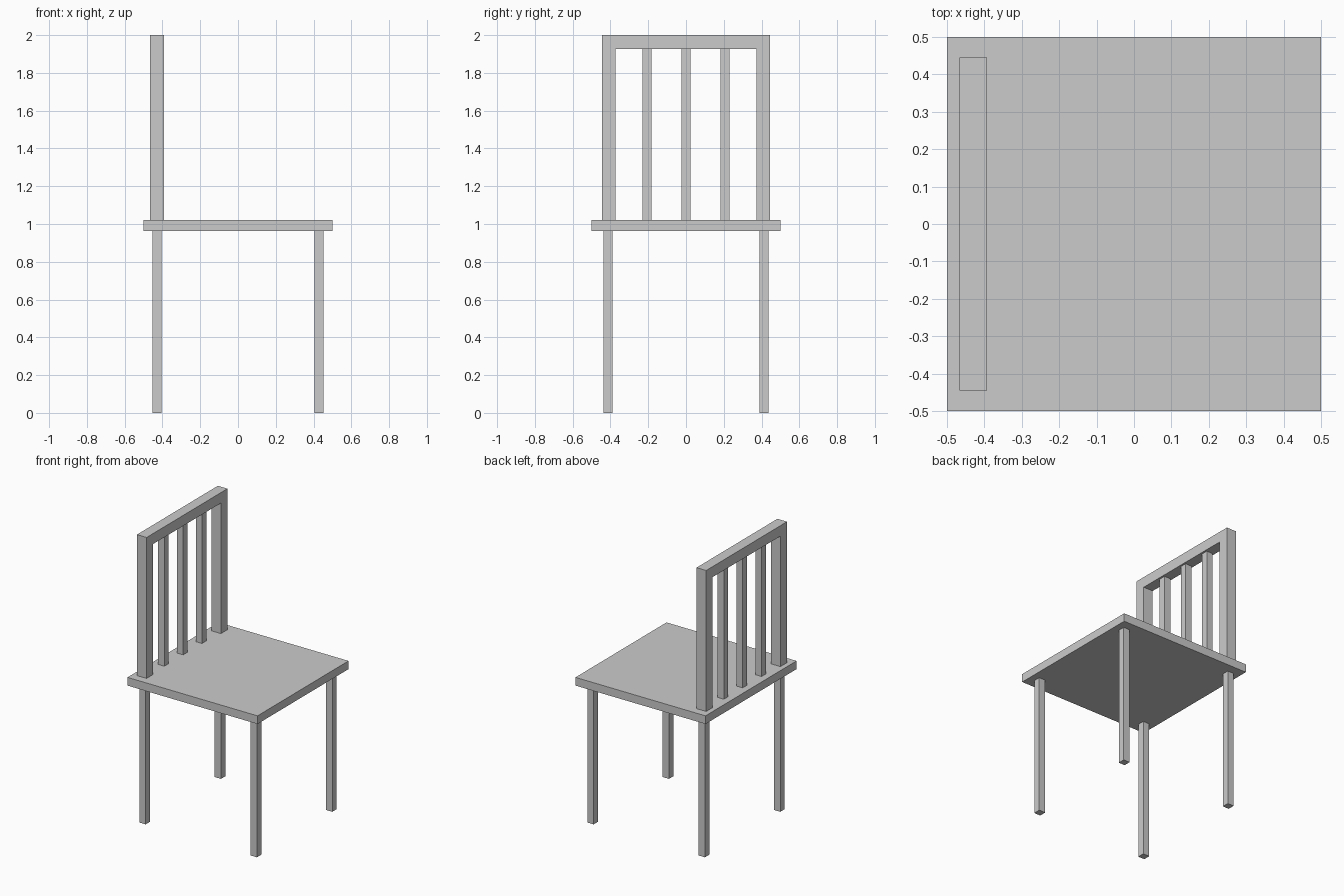
import bpy, bmesh

if "Cube" in bpy.data.objects:
    bpy.data.objects.remove(bpy.data.objects["Cube"])

SEAT_BOTTOM, SEAT_TOP, TOP = 0.963, 1.02, 2.0
BACK_X = -0.429


def box(name, lo, hi):
    """Axis-aligned box between two corners."""
    bm = bmesh.new()
    bmesh.ops.create_cube(bm, size=1)
    for v in bm.verts:
        v.co = [(a + b) / 2 + c * (b - a) for a, b, c in zip(lo, hi, v.co)]
    add(name, bm)


def add(name, bm):
    mesh = bpy.data.meshes.new(name)
    bm.to_mesh(mesh)
    bm.free()
    bpy.context.collection.objects.link(bpy.data.objects.new(name, mesh))


# Seat
box("seat", (-0.5, -0.5, SEAT_BOTTOM), (0.5, 0.5, SEAT_TOP))

# Four legs
h = 0.024
for x_name, x in (("back", -0.428), ("front", 0.428)):
    for y_name, y in (("right", -0.414), ("left", 0.414)):
        box(f"{x_name}_{y_name}_leg", (x - h, y - h, 0), (x + h, y + h, SEAT_BOTTOM))

# Backrest frame: inverted U profile, extruded in depth
outer, inner, rail, depth = 0.444, 0.372, 1.927, 0.074
profile = [(-outer, SEAT_TOP), (-inner, SEAT_TOP), (-inner, rail), (inner, rail),
           (inner, SEAT_TOP), (outer, SEAT_TOP), (outer, TOP), (-outer, TOP)]
bm = bmesh.new()
face = bm.faces.new([bm.verts.new((BACK_X - depth / 2, y, z)) for y, z in profile])
ext = bmesh.ops.extrude_face_region(bm, geom=[face], use_keep_orig=True)
bmesh.ops.translate(bm, vec=(depth, 0, 0),
                    verts=[g for g in ext["geom"] if isinstance(g, bmesh.types.BMVert)])
bmesh.ops.recalc_face_normals(bm, faces=bm.faces)
add("backrest_frame", bm)

# Three vertical slats
for i in (-1, 0, 1):
    y = i * 0.207
    box(f"back_slat_{i + 2}", (BACK_X - h, y - h, SEAT_TOP), (BACK_X + h, y + h, rail))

- - - -

• **Problem to work on**
Which lines of the listing contain the string "profile"? Copy every one of them.

• **Reply**
# Backrest frame: inverted U profile, extruded in depth
profile = [(-outer, SEAT_TOP), (-inner, SEAT_TOP), (-inner, rail), (inner, rail),
face = bm.faces.new([bm.verts.new((BACK_X - depth / 2, y, z)) for y, z in profile])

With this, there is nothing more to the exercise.